"In the next quarter or two we will see a much closer relationship between NXT and the crowd funded companies, but all that takes time to develop."

Bennett says new markets always take time to evolve.

As an example, the exchange's dairy derivatives operation started six years ago and only started to gain traction in the fourth and fifth years.

"Talk to us in six to 12 months time and we will start to see some real progress there (in the NXT)," he says.

The derivatives side of NZX's operation is relatively small -- representing about $1 million in revenue -- but Bennett says it forms an important part of the overall equation for capital markets.

"All of these systems are part of an ecosystem that we need to build, so you need to add pieces to that ecosystem to really make the capital markets work."

He credits the Government's partial asset sales programme for rekindling investor interest in the sharemarket, which for many had been a no go zone since the travails of the 1987 sharemarket crash.

"Clearly it brought back a lot of investor participation," he says.

"It put the sharemarket back on the map for a lot of investors who had been reluctant to invest since 1987, and at a good yield," Bennett says.

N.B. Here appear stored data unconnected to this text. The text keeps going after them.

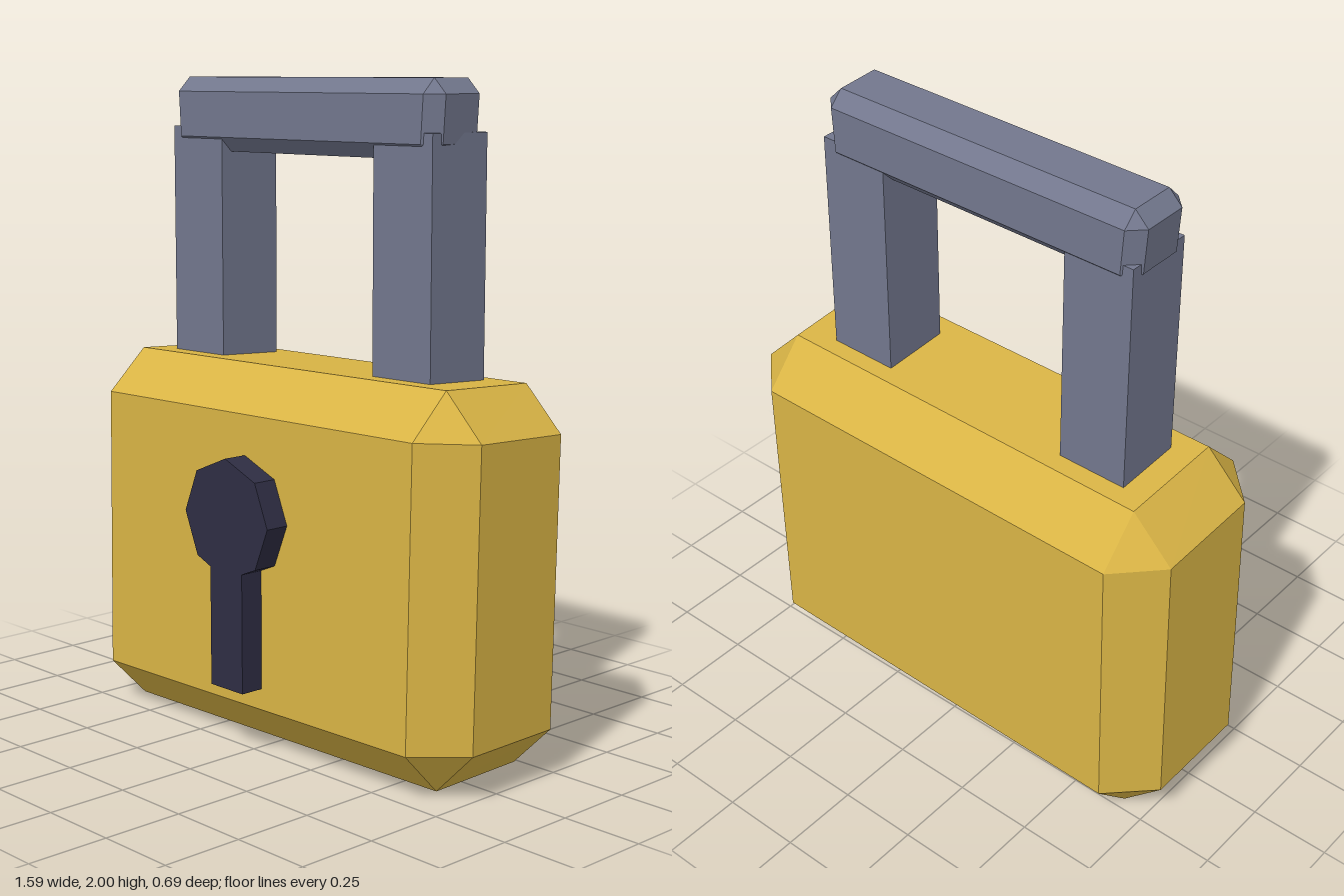
import * as THREE from 'three';
import { ConvexGeometry } from 'three/addons/geometries/ConvexGeometry.js';

const mat = (name, color) => {
  const m = new THREE.MeshStandardMaterial({ color });
  m.name = name;
  return m;
};

// Moves every vertex by a rule and refreshes the flat normals.
function warp(geometry, rule) {
  const p = geometry.attributes.position;
  const v = new THREE.Vector3();
  for (let i = 0; i < p.count; i++) {
    rule(v.fromBufferAttribute(p, i));
    p.setXYZ(i, v.x, v.y, v.z);
  }
  geometry.computeVertexNormals();
  return geometry;
}

// Box with all edges bevelled: three points near each corner.
function bevelBox(min, max, c) {
  const pts = [];
  for (let k = 0; k < 8; k++) {
    const bits = [k & 1, (k >> 1) & 1, (k >> 2) & 1];
    for (let face = 0; face < 3; face++) {
      pts.push(new THREE.Vector3(...bits.map((b, axis) => {
        const inset = axis === face ? 0 : c;
        return b ? max[axis] - inset : min[axis] + inset;
      })));
    }
  }
  return new ConvexGeometry(pts);
}

export function createModel() {
  const gold = mat('gold', 0xd9b445);
  const steel = mat('blue grey steel', 0x72778d);
  const dark = mat('dark keyhole', 0x2e2d43);

  const group = new THREE.Group();
  group.name = 'padlock';
  const add = (name, geometry, material) => {
    const mesh = new THREE.Mesh(geometry, material);
    mesh.name = name;
    group.add(mesh);
  };

  // Body, slightly crooked
  const body = warp(bevelBox([-0.785, 0.01, -0.343], [0.785, 1.15, 0.271], 0.133), (v) => {
    const { x, y, z } = v;
    v.x += 0.018 * (y - 0.58) + (x > 0 ? 0.025 * z : 0);
    v.y += 0.0105 * x + 0.05 * z * (y / 1.15);
    v.z += z < 0 ? 0.005 * x : -0.003 * x;
  });
  add('body', body, gold);

  // Shackle legs
  for (const [name, x0, x1] of [['rightLeg', -0.56, -0.334], ['leftLeg', 0.317, 0.544]]) {
    const leg = new THREE.BoxGeometry(x1 - x0, 0.8, 0.223);
    leg.translate((x0 + x1) / 2, 1.45, -0.041);
    add(name, leg, steel);
  }

  // Shackle crossbar, narrowing a little downwards
  const bar = warp(bevelBox([-0.573, 1.775, -0.157], [0.556, 2, 0.076], 0.044), (v) => {
    v.x *= 1 - 0.12 * Math.max(0, 1.956 - v.y);
    if (v.z < 0 && v.x > 0) v.x -= 0.008;
  });
  add('crossbar', bar, steel);

  // Keyhole: octagon and slot in one outline
  const cx = -0.01, cy = 0.725, r = 0.182;
  const outline = [[-0.08, 0.21], [0.06, 0.21], [0.06, 0.572]];
  for (let i = -1; i <= 5; i++) {
    const a = (i * Math.PI) / 4;
    outline.push([cx + r * Math.cos(a), cy + r * Math.sin(a)]);
  }
  outline.push([-0.08, 0.572]);
  const keyhole = new THREE.ExtrudeGeometry(
    new THREE.Shape(outline.map(([x, y]) => new THREE.Vector2(x, y))),
    { depth: 0.095, bevelEnabled: false });
  keyhole.translate(0, 0, 0.252);
  add('keyhole', keyhole, dark);

  return group;
}
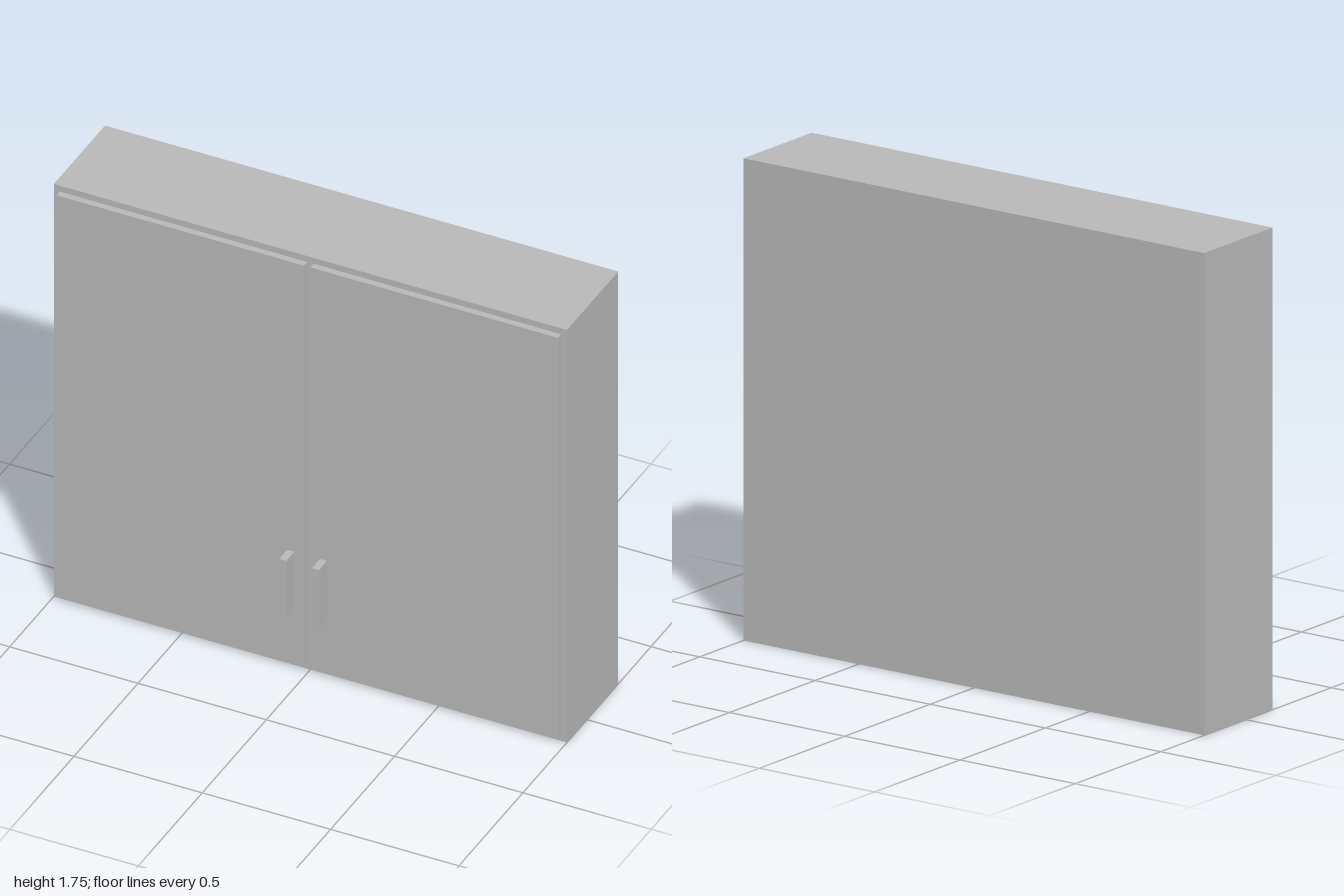
import * as THREE from 'three';

export function createModel() {
  const group = new THREE.Group();
  group.name = 'wallCabinet';
  const grey = new THREE.MeshStandardMaterial({ color: 0xb8b8b8 });
  grey.name = 'grey';

  // Box given by its lower and upper corners
  function box(name, [x0, y0, z0], [x1, y1, z1]) {
    const mesh = new THREE.Mesh(new THREE.BoxGeometry(x1 - x0, y1 - y0, z1 - z0), grey);
    mesh.position.set((x0 + x1) / 2, (y0 + y1) / 2, (z0 + z1) / 2);
    mesh.name = name;
    group.add(mesh);
  }

  const back = -0.244, face = 0.156, doorFace = 0.181, front = 0.244;

  // Cabinet body
  box('body', [-1, 0, back], [1, 1.75, face]);

  // A door and its handle on each side
  for (const [side, s] of [['left', 1], ['right', -1]]) {
    const span = (a, b) => (s > 0 ? [a, b] : [-b, -a]);
    const [d0, d1] = span(0.0125, 0.977);
    box(side + 'Door', [d0, 0.028, face], [d1, 1.725, doorFace]);
    const [h0, h1] = span(0.05, 0.077);
    box(side + 'Handle', [h0, 0.25, doorFace], [h1, 0.5, front]);
  }
  return group;
}
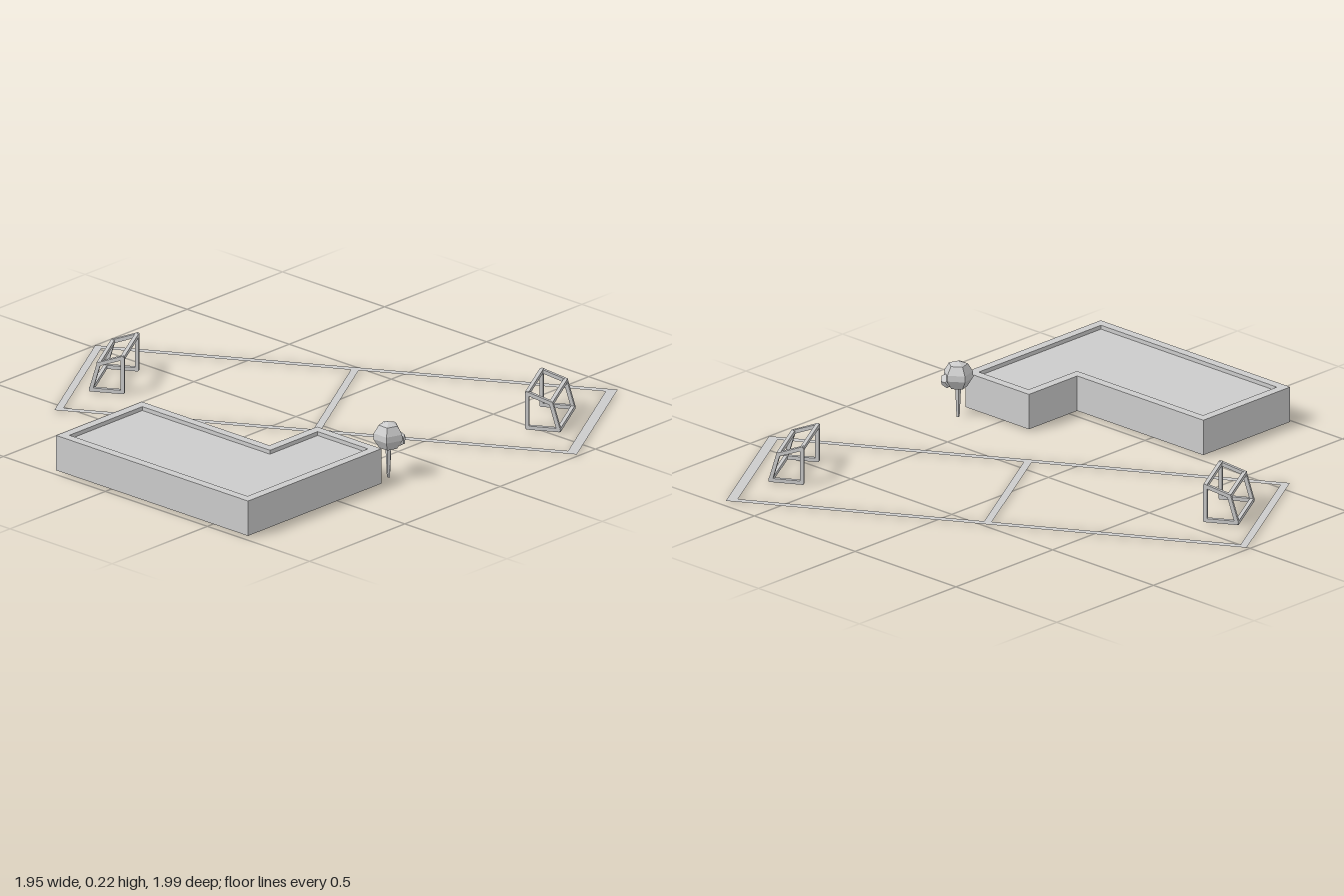
import * as THREE from 'three';

const mat = new THREE.MeshStandardMaterial({ color: 0xcccccc, flatShading: true, side: THREE.DoubleSide });

function add(parent, geometry, name, x = 0, y = 0, z = 0) {
  const mesh = new THREE.Mesh(geometry, mat);
  mesh.name = name;
  mesh.position.set(x, y, z);
  parent.add(mesh);
  return mesh;
}

// Square bar running between two points
function bar(parent, a, b, name, t = 0.014) {
  const from = new THREE.Vector3(...a), to = new THREE.Vector3(...b);
  const mesh = add(parent, new THREE.BoxGeometry(t, t, from.distanceTo(to) + t * 0.6), name);
  mesh.position.copy(from).lerp(to, 0.5);
  mesh.lookAt(to);
}

// Horizontal sheet from an outline of [x, z] points, with an optional hole
function sheet(outline, hole) {
  const toPoints = pts => pts.map(([x, z]) => new THREE.Vector2(x, -z));
  const shape = new THREE.Shape(toPoints(outline));
  if (hole) shape.holes.push(new THREE.Path(toPoints(hole)));
  return new THREE.ShapeGeometry(shape).rotateX(-Math.PI / 2);
}

// Upright panels along a closed outline; the outline runs so that they face outward
function walls(parent, outline, y0, y1, name) {
  outline.forEach(([x0, z0], i) => {
    const [x1, z1] = outline[(i + 1) % outline.length];
    const panel = add(parent, new THREE.PlaneGeometry(Math.hypot(x1 - x0, z1 - z0), y1 - y0), name,
      (x0 + x1) / 2, (y0 + y1) / 2, (z0 + z1) / 2);
    panel.rotation.y = Math.atan2(z0 - z1, x1 - x0);
  });
}

// L-shaped hall, open below, with a roof sunk inside a flat rim
function createBuilding() {
  const group = new THREE.Group();
  group.name = 'building';
  const footprint = inset => {
    const l = -0.98 + inset, b = -0.26 + inset, f = 0.68 - inset;
    const mx = -0.53 - inset, mz = 0.365 + inset, r = -0.28 - inset;
    return [[l, f], [r, f], [r, mz], [mx, mz], [mx, b], [l, b]];
  };
  const outer = footprint(0), inner = footprint(0.034);
  walls(group, outer, 0.006, 0.14, 'outerWall');
  walls(group, [...inner].reverse(), 0.125, 0.14, 'rimInnerWall');
  add(group, sheet(outer, inner), 'roofRim', 0, 0.14, 0);
  add(group, sheet(inner), 'roof', 0, 0.125, 0);
  return group;
}

// Goal with its mouth towards +z
function createGoal(name) {
  const group = new THREE.Group();
  group.name = name;
  const w = 0.114, top = 0.143, low = 0.012, front = 0.058, back = -0.058;
  for (const x of [-w, w]) {
    const side = [[low, front], [top, front], [0.112, -0.03], [low, back]].map(([y, z]) => [x, y, z]);
    const names = ['post', 'upperSideBar', 'rearSideBar', 'groundSideBar'];
    side.forEach((p, i) => bar(group, p, side[(i + 1) % 4], names[i]));
  }
  bar(group, [-w, top, front], [w, top, front], 'crossbar');
  bar(group, [-w, 0.112, -0.03], [w, 0.112, -0.03], 'rearUpperBar');
  bar(group, [-w, low, back], [w, low, back], 'groundRearBar');
  return group;
}

// Turned pitch: flat markings and two goals
function createPitch() {
  const group = new THREE.Group();
  group.name = 'pitch';
  const hx = 0.325, hz = 0.96, ix = 0.298, iz0 = -0.932, iz1 = 0.922;
  add(group, sheet(
    [[-hx, hz], [hx, hz], [hx, -hz], [-hx, -hz]],
    [[-ix, iz1], [ix, iz1], [ix, iz0], [-ix, iz0]]), 'boundaryLine', 0, 0.004, 0);
  add(group, sheet([[-ix, 0.014], [ix, 0.014], [ix, -0.014], [-ix, -0.014]]), 'halfwayLine', 0, 0.004, 0);
  const backGoal = createGoal('backGoal');
  backGoal.position.z = -0.815;
  const frontGoal = createGoal('frontGoal');
  frontGoal.position.set(-0.01, 0, 0.79);
  frontGoal.rotation.y = Math.PI;
  group.add(backGoal, frontGoal);
  group.position.x = 0.21;
  group.rotation.y = Math.PI / 6;
  return group;
}

// Small low-poly tree with a faceted crown on a tapering trunk
function createTree() {
  const group = new THREE.Group();
  group.name = 'tree';
  add(group, new THREE.CylinderGeometry(0.012, 0.006, 0.13, 5), 'trunk', 0, 0.065, 0);
  const profile = [[0, 0.112], [0.034, 0.115], [0.056, 0.15], [0.054, 0.172], [0.036, 0.202], [0, 0.215]];
  add(group, new THREE.LatheGeometry(profile.map(p => new THREE.Vector2(...p)), 5), 'crown').rotation.y = 0.3;
  add(group, new THREE.DodecahedronGeometry(0.03), 'crownSideClump', 0.028, 0.143, 0.02);
  group.position.set(-0.205, 0, 0.645);
  return group;
}

export function createModel() {
  const model = new THREE.Group();
  model.name = 'sportsGround';
  model.add(createBuilding(), createPitch(), createTree());
  return model;
}
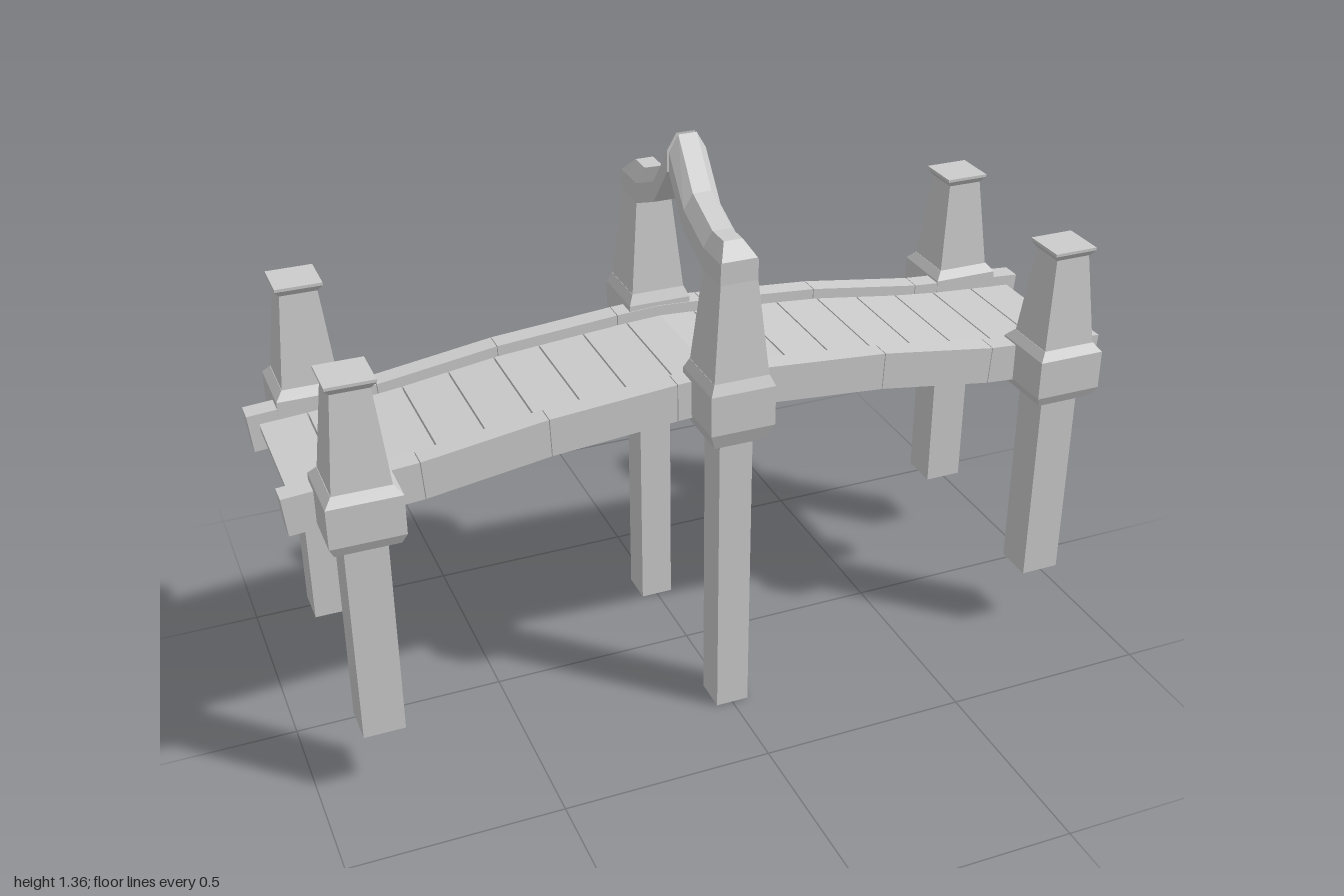
import * as THREE from 'three';

const material = new THREE.MeshStandardMaterial({ color: 0xcccccc, flatShading: true });

// Skin a list of equal-length rings (counter-clockwise seen from the travel end) and cap both ends.
function loft(name, rings) {
  const pos = [];
  const tri = (a, b, c) => pos.push(...a, ...b, ...c);
  const n = rings[0].length;
  for (let r = 0; r + 1 < rings.length; r++) {
    const a = rings[r], b = rings[r + 1];
    for (let i = 0; i < n; i++) {
      const j = (i + 1) % n;
      tri(a[i], a[j], b[j]);
      tri(a[i], b[j], b[i]);
    }
  }
  const first = rings[0], last = rings[rings.length - 1];
  for (let i = 1; i + 1 < n; i++) {
    tri(first[0], first[i + 1], first[i]);
    tri(last[0], last[i], last[i + 1]);
  }
  const geometry = new THREE.BufferGeometry();
  geometry.setAttribute('position', new THREE.Float32BufferAttribute(pos, 3));
  geometry.computeVertexNormals();
  const mesh = new THREE.Mesh(geometry, material);
  mesh.name = name;
  return mesh;
}

// Stack of rectangular sections [y, halfX, halfZ]
const stack = (name, sections) => loft(name, sections.map(([y, w, d = w]) =>
  [[w, y, d], [w, y, -d], [-w, y, -d], [-w, y, d]]));

// Height of the rail top along the gently bowed bridge
const CURVE = [[0, 0.862], [0.11, 0.856], [0.41, 0.832], [0.7, 0.79], [1, 0.768]];
function railTop(x) {
  const ax = Math.min(Math.abs(x), 1);
  let i = 0;
  while (i < CURVE.length - 2 && ax > CURVE[i + 1][0]) i++;
  const [x0, y0] = CURVE[i], [x1, y1] = CURVE[i + 1];
  return y0 + (y1 - y0) * (ax - x0) / (x1 - x0);
}

// Bar running along x, following the bow
function bar(name, xs, z0, z1, drop, thick) {
  return loft(name, xs.map(x => {
    const hi = railTop(x) - drop, lo = hi - thick, xb = x * (1 - thick * 0.1);
    return [[xb, lo, z0], [x, hi, z0], [x, hi, z1], [xb, lo, z1]];
  }));
}

function cornerPost() {
  const g = new THREE.Group();
  g.name = 'cornerPost';
  g.add(
    stack('cornerLeg', [[0.17, 0.048], [0.7, 0.048]]),
    stack('cornerCollar', [[0.67, 0.072], [0.695, 0.083], [0.79, 0.083], [0.81, 0.066]]),
    stack('cornerShaft', [[0.8, 0.066], [1.03, 0.043]]),
    stack('cornerCap', [[1.03, 0.043], [1.045, 0.054], [1.052, 0.054]]),
  );
  return g;
}

function centrePost() {
  const g = new THREE.Group();
  g.name = 'centrePost';
  g.add(
    stack('centreLeg', [[0, 0.04, 0.043], [0.76, 0.04, 0.043]]),
    stack('centreCollar', [[0.735, 0.062, 0.066], [0.775, 0.077, 0.081], [0.872, 0.077, 0.081], [0.897, 0.066, 0.07]]),
    stack('centreShaft', [[0.89, 0.066, 0.07], [1.12, 0.044, 0.048]]),
  );
  return g;
}

// Half of the pointed arch: [z, underside, shoulder, ridge]
function archHalf() {
  const w = 0.044, t = 0.022;
  return loft('archHalf', [
    [0.006, 1.268, 1.318, 1.357], [0.09, 1.165, 1.215, 1.25], [0.2, 1.12, 1.17, 1.205],
    [0.26, 1.12, 1.17, 1.205], [0.296, 1.12, 1.168, 1.172],
  ].map(([z, a, b, c], i) => {
    const s = i === 4 ? w * 0.95 : t;
    return [[-w, a, z], [w, a, z], [w, b, z], [s, c, z], [-s, c, z], [-w, b, z]];
  }));
}

export function createModel() {
  const model = new THREE.Group();
  model.name = 'footbridge';

  // Each side is the same half turned about the vertical axis
  for (const turn of [0, Math.PI]) {
    const side = new THREE.Group();
    side.name = turn ? 'backSide' : 'frontSide';
    side.rotation.y = turn;
    for (const x of [-0.847, 0.847]) {
      const post = cornerPost();
      post.position.set(x, 0, 0.247);
      side.add(post);
    }
    const centre = centrePost();
    centre.position.z = 0.248;
    side.add(centre, archHalf());

    // Side rail in butted lengths
    const cuts = [-1, -0.7, -0.41, -0.11, 0.11, 0.41, 0.7, 1];
    for (let i = 0; i + 1 < cuts.length; i++) {
      const a = cuts[i] + (i ? 0.001 : 0), b = cuts[i + 1] - (i < 6 ? 0.001 : 0);
      side.add(bar('railLength', i === 3 ? [a, 0, b] : [a, b], 0.165, 0.215, 0, 0.092));
    }
    model.add(side);
  }

  // Deck planks with hairline gaps
  const step = 0.111, middle = 0.087, gap = 0.002;
  model.add(bar('middlePlank', [-middle + gap, 0, middle - gap], -0.166, 0.166, 0.026, 0.02));
  for (let i = 0; i < 8; i++) {
    const a = middle + i * step + gap, b = middle + (i + 1) * step - gap;
    model.add(bar('plank', [a, b], -0.166, 0.166, 0.026, 0.02));
    model.add(bar('plank', [-b, -a], -0.166, 0.166, 0.026, 0.02));
  }
  return model;
}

In addition, it put New Zealand back on the map for global investors and raised the country's profile.